- Golden Corral coming to Cape; may hire 100 workers (7/21/16)7
- Arrest warrants filed for six drug suspects in Cape (7/19/16)6
- Pincksten's newest renovation project: 328 S. Spanish St. (7/17/16)6
- Area groups working together to reintroduce elk in Missouri (7/18/16)
- Suspect in downtown Cape shooting ID'd in court (7/20/16)2
- Trooper-involved homicide case rests in prosecutor's hands (7/17/16)15
- Cigarette butt, DNA help police crack case on 2013 Cape copper heist (7/17/16)5
- Jackson's former police dog euthanized Monday (7/21/16)1
- Governor signs Rep. Swan bill that equalizes child-custody criteria (7/6/16)5
- Former Navy SEALs endorse Peter Kinder for governor (7/17/16)10
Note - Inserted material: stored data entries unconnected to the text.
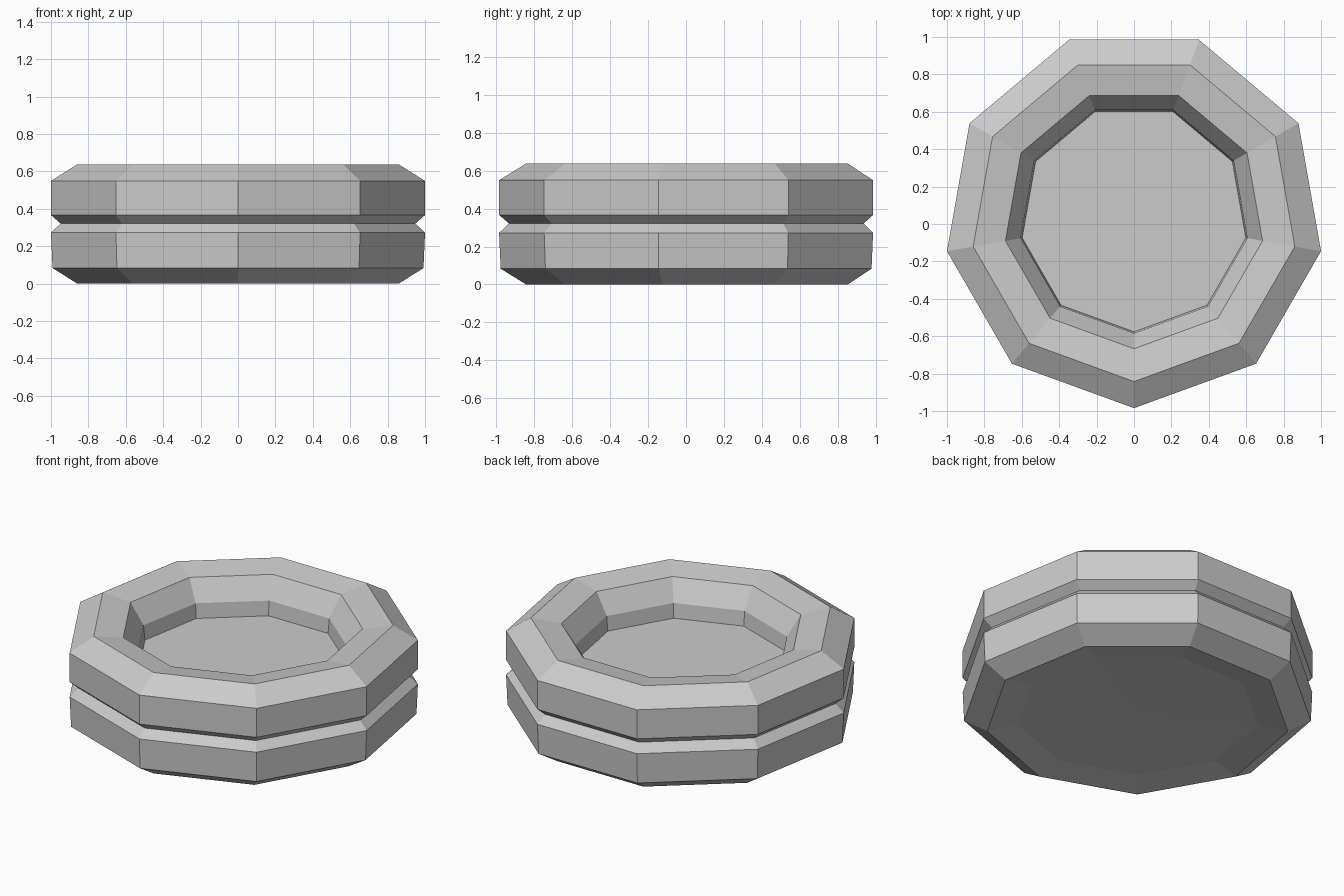
import bpy, bmesh
from math import sin, cos, pi

if "Cube" in bpy.data.objects:
    bpy.data.objects.remove(bpy.data.objects["Cube"])

SIDES = 9
CENTRE_Y = 0.031  # a corner points to the front, so the axis sits slightly back


def lathe(name, profile, base_z):
    """Flat-faced turned solid; the profile (radius, z) runs bottom to top."""
    bm = bmesh.new()
    rings = []
    for r, z in profile:
        rings.append([bm.verts.new((r * sin(2 * pi * i / SIDES),
                                    CENTRE_Y - r * cos(2 * pi * i / SIDES), z))
                      for i in range(SIDES)])
    for a, b in zip(rings, rings[1:]):
        for i in range(SIDES):
            j = (i + 1) % SIDES
            bm.faces.new((a[i], a[j], b[j], b[i]))
    # shallow hollow underside meeting in a point
    tip = bm.verts.new((0, CENTRE_Y, base_z))
    for i in range(SIDES):
        bm.faces.new((rings[0][(i + 1) % SIDES], rings[0][i], tip))
    bm.faces.new(rings[-1])
    bmesh.ops.recalc_face_normals(bm, faces=bm.faces)
    mesh = bpy.data.meshes.new(name)
    bm.to_mesh(mesh)
    bm.free()
    obj = bpy.data.objects.new(name, mesh)
    bpy.context.collection.objects.link(obj)
    return obj


lathe("grooved_dish", [
    (0.698, 0.028), (0.873, 0.0),                      # underside
    (1.007, 0.083), (1.0154, 0.272),                   # lower band
    (0.963, 0.321),                                    # groove
    (1.0154, 0.366), (1.0154, 0.549), (0.873, 0.637),  # upper band
    (0.698, 0.609), (0.616, 0.48), (0.607, 0.388),     # rim and recess
], 0.05)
The passing of a generation
To the editor:
My father, Sam Foster, grew up in Cape Girardeau. After a career in the Army followed by government service, he returned to the Missouri Veterans Home in Cape to linger through the horrors of Alzheimer's. He died March 5 at the home. My mother, Dolly, who lives at Chateau Girardeau, was steadfastly with him all those 60-plus years.
Sam was the last of his siblings to go. Mary Spitzmiller and Harry Foster each died several years ago, leaving huge contributions to their community. Frieda and Toby Foster, my grandparents, ordinary people in any outsider's view, inspired in their children a desire to make a difference, to succeed in their work and family life and to keep going in the face of adversity.
Sam Foster was a remarkable man. In a surprising contrast to a military and government career, he displayed great creativity, artistic expression and wide interests. He drew and painted, wrote short stories and played several musical instruments. His sense of humor persists in his offspring. The inexplicable appeal of green tuna salad and blue milk has filtered down to a third generation.
He taught his children to love nature. And his patriotism persists in his son's military career. One daughter and a granddaughter married military men. It's clear that, although Sam the individual has passed on, his legacy still lives in a network of conversations that encompasses at least two more generations.